** Material to process follows **
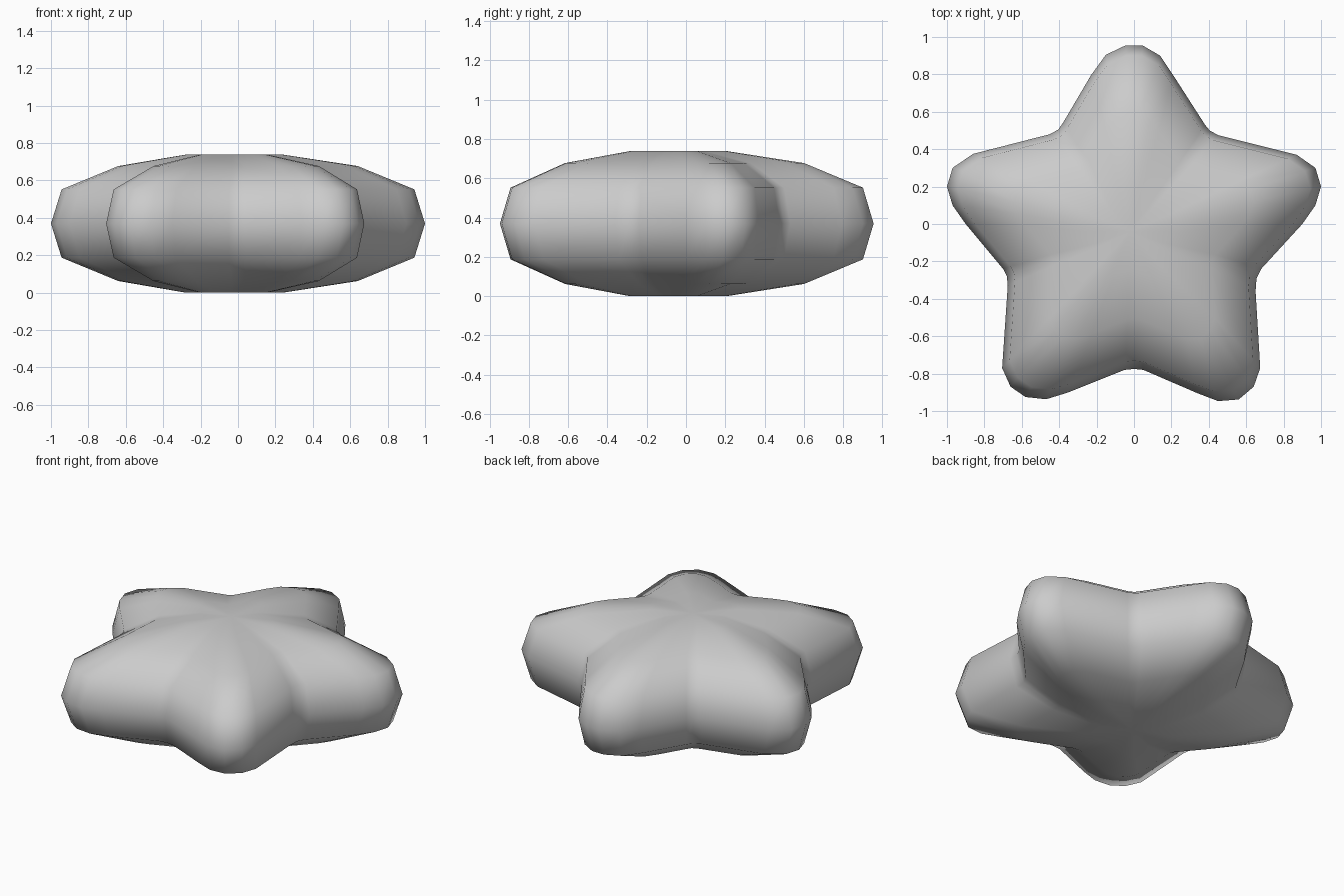
import bpy, bmesh

# Outline of the star at its widest level, counter-clockwise from the top point
outline = [
    (0.045, 0.955), (-0.045, 0.955), (-0.15, 0.905), (-0.23, 0.795), (-0.38, 0.54),
    (-0.405, 0.505), (-0.45, 0.48), (-0.86, 0.375), (-0.97, 0.30), (-1.0, 0.20),
    (-0.97, 0.10), (-0.90, 0.0), (-0.70, -0.24), (-0.68, -0.28), (-0.675, -0.33),
    (-0.705, -0.77), (-0.66, -0.87), (-0.58, -0.925), (-0.47, -0.937), (-0.35, -0.90),
    (-0.05, -0.78), (0.0, -0.775), (0.05, -0.78), (0.34, -0.905), (0.45, -0.947),
    (0.56, -0.938), (0.64, -0.87), (0.675, -0.77), (0.65, -0.36), (0.655, -0.29),
    (0.68, -0.24), (0.90, 0.0), (0.97, 0.10), (1.0, 0.20), (0.97, 0.30),
    (0.87, 0.37), (0.45, 0.475), (0.405, 0.50), (0.38, 0.53), (0.21, 0.795),
    (0.14, 0.90),
]

# Levels of the puffed body: height, scale, shift in x and y
levels = [
    (0.0, 0.26, -0.02, -0.04), (0.062, 0.64, 0, -0.01), (0.187, 0.943, 0, 0),
    (0.369, 1.0, 0, 0),
    (0.552, 0.943, 0, 0), (0.677, 0.64, 0, -0.01), (0.738, 0.26, -0.02, -0.04),
]

bm = bmesh.new()
rings = [[bm.verts.new((x * s + dx, y * s + dy, z)) for x, y in outline]
         for z, s, dx, dy in levels]
n = len(outline)
for lower, upper in zip(rings, rings[1:]):
    for i in range(n):
        j = (i + 1) % n
        bm.faces.new((lower[i], lower[j], upper[j], upper[i]))

# Flat top and bottom centres
for ring, (z, s, dx, dy) in ((rings[0], levels[0]), (rings[-1], levels[-1])):
    c = bm.verts.new((dx, dy, z))
    for i in range(n):
        bm.faces.new((ring[i], ring[(i + 1) % n], c))
bmesh.ops.recalc_face_normals(bm, faces=bm.faces)
for f in bm.faces:
    f.smooth = True

mesh = bpy.data.meshes.new("puffy_star")
bm.to_mesh(mesh)
bm.free()
bpy.context.collection.objects.link(bpy.data.objects.new("puffy_star", mesh))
** End of Material to process **
What you will do ▸ All entries need to be duplicated exactly, apart from the images.

Task solution ▸
import bpy, bmesh

# Outline of the star at its widest level, counter-clockwise from the top point
outline = [
    (0.045, 0.955), (-0.045, 0.955), (-0.15, 0.905), (-0.23, 0.795), (-0.38, 0.54),
    (-0.405, 0.505), (-0.45, 0.48), (-0.86, 0.375), (-0.97, 0.30), (-1.0, 0.20),
    (-0.97, 0.10), (-0.90, 0.0), (-0.70, -0.24), (-0.68, -0.28), (-0.675, -0.33),
    (-0.705, -0.77), (-0.66, -0.87), (-0.58, -0.925), (-0.47, -0.937), (-0.35, -0.90),
    (-0.05, -0.78), (0.0, -0.775), (0.05, -0.78), (0.34, -0.905), (0.45, -0.947),
    (0.56, -0.938), (0.64, -0.87), (0.675, -0.77), (0.65, -0.36), (0.655, -0.29),
    (0.68, -0.24), (0.90, 0.0), (0.97, 0.10), (1.0, 0.20), (0.97, 0.30),
    (0.87, 0.37), (0.45, 0.475), (0.405, 0.50), (0.38, 0.53), (0.21, 0.795),
    (0.14, 0.90),
]

# Levels of the puffed body: height, scale, shift in x and y
levels = [
    (0.0, 0.26, -0.02, -0.04), (0.062, 0.64, 0, -0.01), (0.187, 0.943, 0, 0),
    (0.369, 1.0, 0, 0),
    (0.552, 0.943, 0, 0), (0.677, 0.64, 0, -0.01), (0.738, 0.26, -0.02, -0.04),
]

bm = bmesh.new()
rings = [[bm.verts.new((x * s + dx, y * s + dy, z)) for x, y in outline]
         for z, s, dx, dy in levels]
n = len(outline)
for lower, upper in zip(rings, rings[1:]):
    for i in range(n):
        j = (i + 1) % n
        bm.faces.new((lower[i], lower[j], upper[j], upper[i]))

# Flat top and bottom centres
for ring, (z, s, dx, dy) in ((rings[0], levels[0]), (rings[-1], levels[-1])):
    c = bm.verts.new((dx, dy, z))
    for i in range(n):
        bm.faces.new((ring[i], ring[(i + 1) % n], c))
bmesh.ops.recalc_face_normals(bm, faces=bm.faces)
for f in bm.faces:
    f.smooth = True

mesh = bpy.data.meshes.new("puffy_star")
bm.to_mesh(mesh)
bm.free()
bpy.context.collection.objects.link(bpy.data.objects.new("puffy_star", mesh))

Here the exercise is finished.